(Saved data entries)
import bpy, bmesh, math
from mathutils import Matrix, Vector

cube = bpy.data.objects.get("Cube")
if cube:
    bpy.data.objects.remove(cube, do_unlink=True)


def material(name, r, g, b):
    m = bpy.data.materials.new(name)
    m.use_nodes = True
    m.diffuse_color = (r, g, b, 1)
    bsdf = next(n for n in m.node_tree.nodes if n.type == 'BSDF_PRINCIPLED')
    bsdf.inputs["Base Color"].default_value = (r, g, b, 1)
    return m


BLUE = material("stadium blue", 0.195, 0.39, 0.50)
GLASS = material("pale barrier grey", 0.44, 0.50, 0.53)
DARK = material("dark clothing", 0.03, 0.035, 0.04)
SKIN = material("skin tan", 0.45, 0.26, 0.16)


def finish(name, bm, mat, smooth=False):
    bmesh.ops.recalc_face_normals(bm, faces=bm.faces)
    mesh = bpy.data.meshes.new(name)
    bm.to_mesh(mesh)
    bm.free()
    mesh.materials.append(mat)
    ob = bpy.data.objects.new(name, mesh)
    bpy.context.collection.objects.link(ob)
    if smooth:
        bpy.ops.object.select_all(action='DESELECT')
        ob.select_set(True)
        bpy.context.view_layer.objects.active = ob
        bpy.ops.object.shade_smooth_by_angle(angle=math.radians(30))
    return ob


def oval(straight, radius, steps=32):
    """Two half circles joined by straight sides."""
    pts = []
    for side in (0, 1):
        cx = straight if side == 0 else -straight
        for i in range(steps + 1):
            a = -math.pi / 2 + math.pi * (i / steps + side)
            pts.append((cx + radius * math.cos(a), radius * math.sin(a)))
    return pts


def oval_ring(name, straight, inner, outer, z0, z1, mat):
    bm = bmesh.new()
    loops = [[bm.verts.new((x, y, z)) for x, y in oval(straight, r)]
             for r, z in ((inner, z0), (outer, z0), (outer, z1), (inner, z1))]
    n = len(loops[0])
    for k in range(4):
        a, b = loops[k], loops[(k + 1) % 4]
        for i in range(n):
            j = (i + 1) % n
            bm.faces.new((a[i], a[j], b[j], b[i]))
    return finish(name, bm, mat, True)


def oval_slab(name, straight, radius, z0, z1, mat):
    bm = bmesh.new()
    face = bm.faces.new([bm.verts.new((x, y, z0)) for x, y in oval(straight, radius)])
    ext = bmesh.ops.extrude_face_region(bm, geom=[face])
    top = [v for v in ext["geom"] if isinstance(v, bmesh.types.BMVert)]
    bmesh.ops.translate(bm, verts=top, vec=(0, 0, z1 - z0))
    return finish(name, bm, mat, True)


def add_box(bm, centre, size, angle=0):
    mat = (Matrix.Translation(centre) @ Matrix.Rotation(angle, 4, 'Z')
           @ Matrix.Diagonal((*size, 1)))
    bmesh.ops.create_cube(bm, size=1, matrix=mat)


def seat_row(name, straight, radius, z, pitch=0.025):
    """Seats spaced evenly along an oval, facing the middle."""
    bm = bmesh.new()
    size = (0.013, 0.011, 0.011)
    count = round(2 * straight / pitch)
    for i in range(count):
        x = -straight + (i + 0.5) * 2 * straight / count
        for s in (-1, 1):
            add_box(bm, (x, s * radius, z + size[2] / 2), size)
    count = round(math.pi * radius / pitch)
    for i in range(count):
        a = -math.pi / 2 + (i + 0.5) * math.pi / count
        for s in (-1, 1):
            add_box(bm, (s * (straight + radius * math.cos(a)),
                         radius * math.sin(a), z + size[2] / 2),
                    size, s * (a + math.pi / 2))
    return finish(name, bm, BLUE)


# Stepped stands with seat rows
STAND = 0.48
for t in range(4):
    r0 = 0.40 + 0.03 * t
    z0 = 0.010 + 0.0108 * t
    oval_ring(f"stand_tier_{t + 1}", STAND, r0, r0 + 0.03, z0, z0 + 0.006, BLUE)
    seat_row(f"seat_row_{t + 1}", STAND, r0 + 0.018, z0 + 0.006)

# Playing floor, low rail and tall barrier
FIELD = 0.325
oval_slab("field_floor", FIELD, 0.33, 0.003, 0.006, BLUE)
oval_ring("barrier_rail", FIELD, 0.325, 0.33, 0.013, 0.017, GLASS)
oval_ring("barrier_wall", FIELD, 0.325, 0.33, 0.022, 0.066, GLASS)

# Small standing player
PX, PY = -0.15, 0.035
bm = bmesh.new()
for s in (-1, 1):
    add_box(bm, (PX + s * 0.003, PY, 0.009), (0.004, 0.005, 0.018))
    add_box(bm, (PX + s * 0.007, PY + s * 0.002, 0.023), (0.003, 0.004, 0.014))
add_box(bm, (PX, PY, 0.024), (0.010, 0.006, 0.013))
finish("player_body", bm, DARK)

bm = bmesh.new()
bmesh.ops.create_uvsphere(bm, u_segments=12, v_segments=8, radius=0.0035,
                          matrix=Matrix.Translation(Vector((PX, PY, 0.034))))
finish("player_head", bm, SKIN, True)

▶ [Work task]: Would you please reproduce the entries above word for word?

▶ [Solution to this exercise]:
import bpy, bmesh, math
from mathutils import Matrix, Vector

cube = bpy.data.objects.get("Cube")
if cube:
    bpy.data.objects.remove(cube, do_unlink=True)


def material(name, r, g, b):
    m = bpy.data.materials.new(name)
    m.use_nodes = True
    m.diffuse_color = (r, g, b, 1)
    bsdf = next(n for n in m.node_tree.nodes if n.type == 'BSDF_PRINCIPLED')
    bsdf.inputs["Base Color"].default_value = (r, g, b, 1)
    return m


BLUE = material("stadium blue", 0.195, 0.39, 0.50)
GLASS = material("pale barrier grey", 0.44, 0.50, 0.53)
DARK = material("dark clothing", 0.03, 0.035, 0.04)
SKIN = material("skin tan", 0.45, 0.26, 0.16)


def finish(name, bm, mat, smooth=False):
    bmesh.ops.recalc_face_normals(bm, faces=bm.faces)
    mesh = bpy.data.meshes.new(name)
    bm.to_mesh(mesh)
    bm.free()
    mesh.materials.append(mat)
    ob = bpy.data.objects.new(name, mesh)
    bpy.context.collection.objects.link(ob)
    if smooth:
        bpy.ops.object.select_all(action='DESELECT')
        ob.select_set(True)
        bpy.context.view_layer.objects.active = ob
        bpy.ops.object.shade_smooth_by_angle(angle=math.radians(30))
    return ob


def oval(straight, radius, steps=32):
    """Two half circles joined by straight sides."""
    pts = []
    for side in (0, 1):
        cx = straight if side == 0 else -straight
        for i in range(steps + 1):
            a = -math.pi / 2 + math.pi * (i / steps + side)
            pts.append((cx + radius * math.cos(a), radius * math.sin(a)))
    return pts


def oval_ring(name, straight, inner, outer, z0, z1, mat):
    bm = bmesh.new()
    loops = [[bm.verts.new((x, y, z)) for x, y in oval(straight, r)]
             for r, z in ((inner, z0), (outer, z0), (outer, z1), (inner, z1))]
    n = len(loops[0])
    for k in range(4):
        a, b = loops[k], loops[(k + 1) % 4]
        for i in range(n):
            j = (i + 1) % n
            bm.faces.new((a[i], a[j], b[j], b[i]))
    return finish(name, bm, mat, True)


def oval_slab(name, straight, radius, z0, z1, mat):
    bm = bmesh.new()
    face = bm.faces.new([bm.verts.new((x, y, z0)) for x, y in oval(straight, radius)])
    ext = bmesh.ops.extrude_face_region(bm, geom=[face])
    top = [v for v in ext["geom"] if isinstance(v, bmesh.types.BMVert)]
    bmesh.ops.translate(bm, verts=top, vec=(0, 0, z1 - z0))
    return finish(name, bm, mat, True)


def add_box(bm, centre, size, angle=0):
    mat = (Matrix.Translation(centre) @ Matrix.Rotation(angle, 4, 'Z')
           @ Matrix.Diagonal((*size, 1)))
    bmesh.ops.create_cube(bm, size=1, matrix=mat)


def seat_row(name, straight, radius, z, pitch=0.025):
    """Seats spaced evenly along an oval, facing the middle."""
    bm = bmesh.new()
    size = (0.013, 0.011, 0.011)
    count = round(2 * straight / pitch)
    for i in range(count):
        x = -straight + (i + 0.5) * 2 * straight / count
        for s in (-1, 1):
            add_box(bm, (x, s * radius, z + size[2] / 2), size)
    count = round(math.pi * radius / pitch)
    for i in range(count):
        a = -math.pi / 2 + (i + 0.5) * math.pi / count
        for s in (-1, 1):
            add_box(bm, (s * (straight + radius * math.cos(a)),
                         radius * math.sin(a), z + size[2] / 2),
                    size, s * (a + math.pi / 2))
    return finish(name, bm, BLUE)


# Stepped stands with seat rows
STAND = 0.48
for t in range(4):
    r0 = 0.40 + 0.03 * t
    z0 = 0.010 + 0.0108 * t
    oval_ring(f"stand_tier_{t + 1}", STAND, r0, r0 + 0.03, z0, z0 + 0.006, BLUE)
    seat_row(f"seat_row_{t + 1}", STAND, r0 + 0.018, z0 + 0.006)

# Playing floor, low rail and tall barrier
FIELD = 0.325
oval_slab("field_floor", FIELD, 0.33, 0.003, 0.006, BLUE)
oval_ring("barrier_rail", FIELD, 0.325, 0.33, 0.013, 0.017, GLASS)
oval_ring("barrier_wall", FIELD, 0.325, 0.33, 0.022, 0.066, GLASS)

# Small standing player
PX, PY = -0.15, 0.035
bm = bmesh.new()
for s in (-1, 1):
    add_box(bm, (PX + s * 0.003, PY, 0.009), (0.004, 0.005, 0.018))
    add_box(bm, (PX + s * 0.007, PY + s * 0.002, 0.023), (0.003, 0.004, 0.014))
add_box(bm, (PX, PY, 0.024), (0.010, 0.006, 0.013))
finish("player_body", bm, DARK)

bm = bmesh.new()
bmesh.ops.create_uvsphere(bm, u_segments=12, v_segments=8, radius=0.0035,
                          matrix=Matrix.Translation(Vector((PX, PY, 0.034))))
finish("player_head", bm, SKIN, True)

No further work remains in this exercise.